Franconia truly believes that the visual arts offers a platform of learning that is imperative to any community. This logic is built right into our vision: Interactions among artists, artwork, and audience transform into a greater awareness of the world we live in, builds an understanding for diverse perspectives, and inspires creativity. The positive impact the arts have is not a new topic and as an arts organization, Franconia intuitively understands the arts change dynamics for the better in youth development and even the economy.
But the arts are not just about test scores or how many dollars are spent at local restaurants, they make us feel darn good! The Wallace Foundation’s report Gifts of the Muse explains both the instrumental and intrinsic values of the arts and why both sets of benefits should have equal weight when discussing the merit in creative activities. The intrinsic qualities of the arts offers humans that “thing” that helps you make sense of the world around you. It’s a springboard for growth in your own capacity to do something. One teacher summed it up best with her story of surprise during a RAP workshop:

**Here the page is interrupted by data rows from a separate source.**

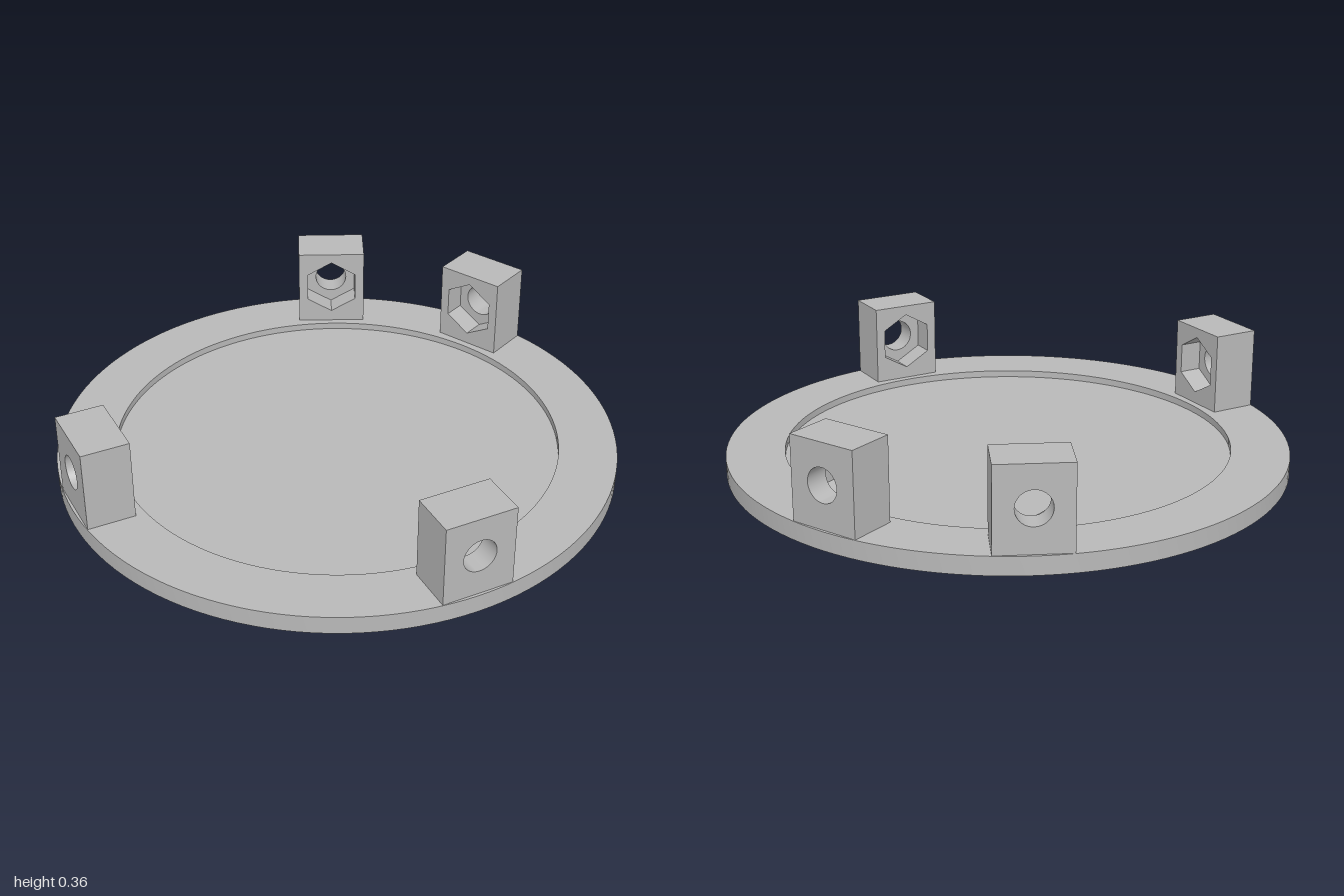
import * as THREE from 'three';
import { toCreasedNormals } from 'three/addons/utils/BufferGeometryUtils.js';

const RIM_TOP = 0.065, RECESS_FLOOR = 0.04, RECESS_RADIUS = 0.793;
const BLOCK_WIDTH = 0.256, BLOCK_TOP = 0.36, BLOCK_BOTTOM = 0.055;
const INNER = 0.82, MIDDLE = 0.905, OUTER = 0.99; // distances from the centre
const HOLE_Y = 0.216;

// Closed ring path around the bolt axis, starting at its highest point
function holePath(radius, sides) {
  const points = [];
  for (let i = 0; i < sides; i++) {
    const a = Math.PI / 2 - (i / sides) * Math.PI * 2;
    points.push(new THREE.Vector2(radius * Math.cos(a), HOLE_Y + radius * Math.sin(a)));
  }
  return new THREE.Path(points);
}

// Rectangular slab pierced by one hole, spanning from z = near to z = far
function piercedSlab(radius, sides, near, far) {
  const w = BLOCK_WIDTH / 2;
  const shape = new THREE.Shape([
    new THREE.Vector2(-w, BLOCK_BOTTOM),
    new THREE.Vector2(w, BLOCK_BOTTOM),
    new THREE.Vector2(w, BLOCK_TOP),
    new THREE.Vector2(-w, BLOCK_TOP),
  ]);
  shape.holes.push(holePath(radius, sides));
  const geometry = new THREE.ExtrudeGeometry(shape, { depth: far - near, bevelEnabled: false });
  geometry.translate(0, 0, near);
  return toCreasedNormals(geometry, 0.5);
}

export function createModel() {
  const group = new THREE.Group();
  const grey = new THREE.MeshStandardMaterial({ color: 0xb8b8b8 });
  grey.name = 'grey';

  // Round plate with a shallow recess
  const profile = [
    [0, 0], [1, 0], [1, RIM_TOP],
    [RECESS_RADIUS, RIM_TOP], [RECESS_RADIUS, RECESS_FLOOR], [0, RECESS_FLOOR],
  ].map(([x, y]) => new THREE.Vector2(x, y));
  const plate = new THREE.Mesh(toCreasedNormals(new THREE.LatheGeometry(profile, 128), 0.5), grey);
  plate.name = 'basePlate';
  group.add(plate);

  // Mounting blocks: hexagonal nut pocket inside, round bolt hole outside
  const pocketGeometry = piercedSlab(0.108, 6, INNER, MIDDLE);
  const boltGeometry = piercedSlab(0.06, 40, MIDDLE, OUTER);
  const blocks = [
    ['frontLeftBlock', 45], ['frontRightBlock', -45],
    ['backLeftBlock', 160], ['backRightBlock', -160],
  ];
  for (const [name, degrees] of blocks) {
    const block = new THREE.Group();
    block.name = name;
    const pocket = new THREE.Mesh(pocketGeometry, grey);
    pocket.name = 'nutPocketHalf';
    const bolt = new THREE.Mesh(boltGeometry, grey);
    bolt.name = 'boltHoleHalf';
    block.add(pocket, bolt);
    block.rotation.y = THREE.MathUtils.degToRad(degrees);
    group.add(block);
  }
  return group;
}
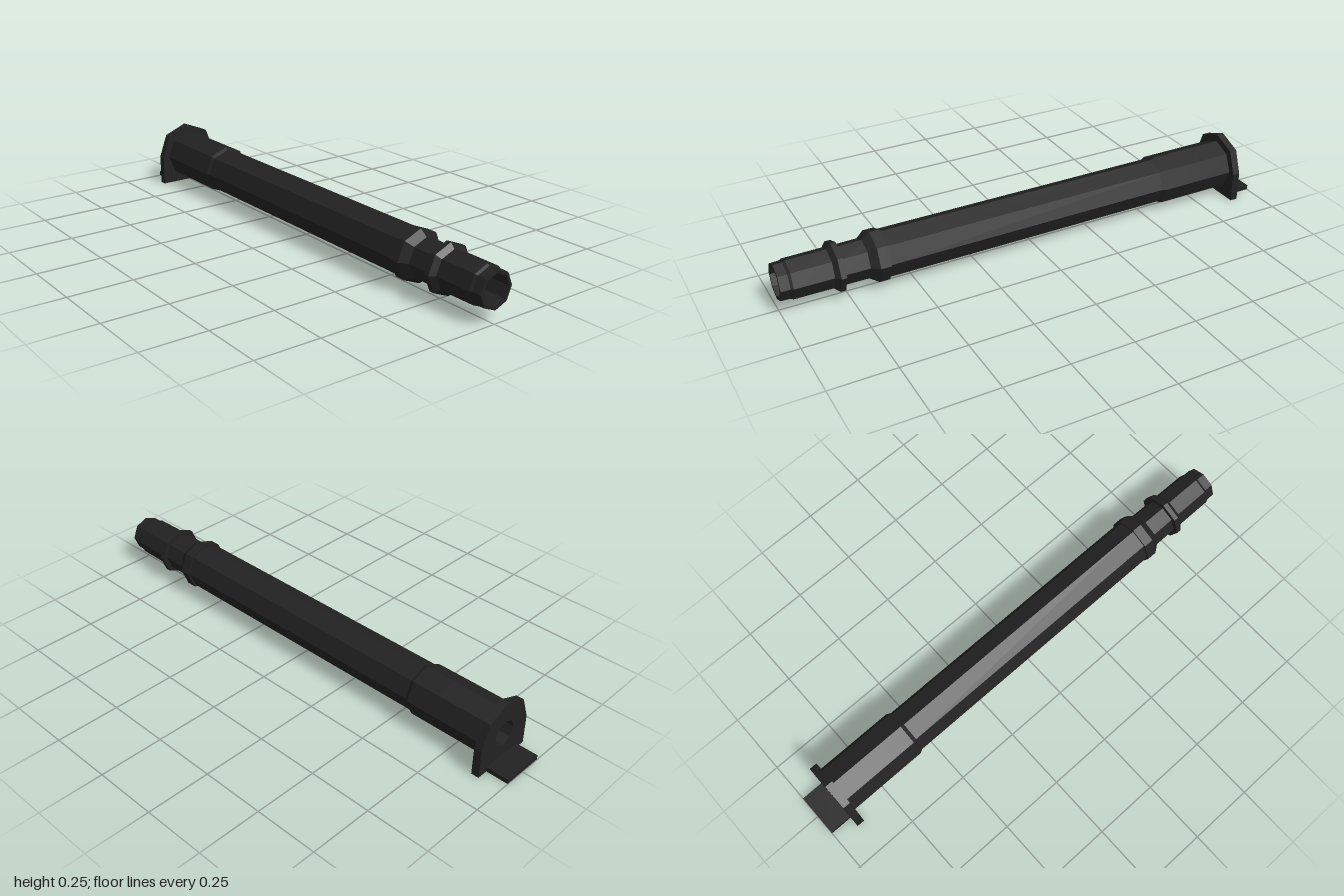
import * as THREE from 'three';

const AXIS_Y = 0.118;

// Eight-sided turned part along x, from [x, radius] pairs listed left to right.
function turned(profile, material, name) {
  const geometry = new THREE.LatheGeometry(profile.map(([x, r]) => new THREE.Vector2(r, x)), 8);
  geometry.rotateZ(-Math.PI / 2);
  const mesh = new THREE.Mesh(geometry, material);
  mesh.position.y = AXIS_Y;
  mesh.name = name;
  return mesh;
}

export function createModel() {
  const group = new THREE.Group();
  const black = new THREE.MeshStandardMaterial({ color: 0x222222, flatShading: true });
  black.name = 'black metal';

  // Main tube: rear bore, thick sleeve, long body and front collar
  const tube = turned([
    [-0.80, 0], [-0.80, 0.05], [-0.895, 0.05], [-0.895, 0.1],
    [-0.755, 0.1], [-0.73, 0.1], [-0.685, 0.1], [-0.66, 0.1],
    [-0.57, 0.1], [-0.555, 0.092], [0.605, 0.092], [0.605, 0.1],
    [0.645, 0.1], [0.675, 0.078], [0.675, 0],
  ], black, 'tube');
  // Notch in the lower edge of the sleeve
  const p = tube.geometry.attributes.position;
  for (let i = 0; i < p.count; i++) {
    if (p.getX(i) > -0.74 && p.getX(i) < -0.68 && p.getY(i) < -0.09) p.setY(i, -0.068);
  }
  group.add(tube);

  // Narrow end piece with ring and front bore
  group.add(turned([
    [0.66, 0], [0.66, 0.077], [0.77, 0.076], [0.77, 0.096], [0.79, 0.096],
    [0.807, 0.077], [0.955, 0.076], [0.965, 0.071], [1, 0.07],
    [1, 0.058], [0.9, 0.058], [0.9, 0],
  ], black, 'endPiece'));

  // Upright flange with an eight-sided opening
  const outline = new THREE.Shape([
    [-0.127, 0], [0.127, 0], [0.127, 0.118], [0.093, 0.21],
    [0, 0.248], [-0.093, 0.21], [-0.127, 0.118],
  ].map(([x, y]) => new THREE.Vector2(x, y)));
  const hole = [];
  for (let i = 0; i < 8; i++) {
    const a = -i * Math.PI / 4;
    hole.push(new THREE.Vector2(0.05 * Math.cos(a), AXIS_Y + 0.05 * Math.sin(a)));
  }
  outline.holes.push(new THREE.Path(hole));
  const flangeGeometry = new THREE.ExtrudeGeometry(outline, { depth: 0.03, bevelEnabled: false });
  flangeGeometry.rotateY(Math.PI / 2);
  const flange = new THREE.Mesh(flangeGeometry, black);
  flange.position.x = -0.912;
  flange.name = 'flange';
  group.add(flange);

  // Flat foot behind the flange
  const foot = new THREE.Mesh(new THREE.BoxGeometry(0.1, 0.018, 0.17), black);
  foot.position.set(-0.95, 0.011, 0);
  foot.name = 'foot';
  group.add(foot);

  return group;
}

One of my students volunteered to read and describe her art – what a huge surprise! She hardly says “boo” in school. I talk with her as much as I can, but most of the time she just smiles. Franconia and the artists were so terrific with the students! This was a great risk for them to show a part of who they are without being ridiculed or told they are stupid. Any opportunity to show them a positive rewarding way of life is wonderful. I have worked with at-risk youth for many years. Giving any youth new experiences can be life changing, but for these kids it is even greater. They have not had very many successes. In fact they are so good at failing that they will not finish something because they don’t know how to handle success. There were many surprises during the day, including seeing a student from a difficult background participate and enjoy himself. It touched my heart. I could go on about the day, but I will end by thanking you and your staff. You also enhanced my life.
Testimonials like these keep Franconia focused on providing accessible arts learning opportunities, especially for rural youth right in our “backyard”. The community wants and needs arts opportunities, so Franconia will continue to fill the gap and provide rural youth opportunities to learn and create art. RAP will evolve, growth, and change for the better as we continue to learn more about our neighbors, discover the needs of the community, and build relationships with youth serving organizations. As always, continue to read our blog, follow us on social media, or check our website to stay clued-in to all the exciting opportunities at Franconia. If you have any questions about the RAP program, or other education programs, please contact Shelby Matula via firstname.lastname@example.org.
The 2014-2015 Rural Arts Program is made possible, in part, by the voters of Minnesota through a grant from the East Central Regional Arts Council thanks to a legislative appropriation from the Arts and Cultural Heritage Fund.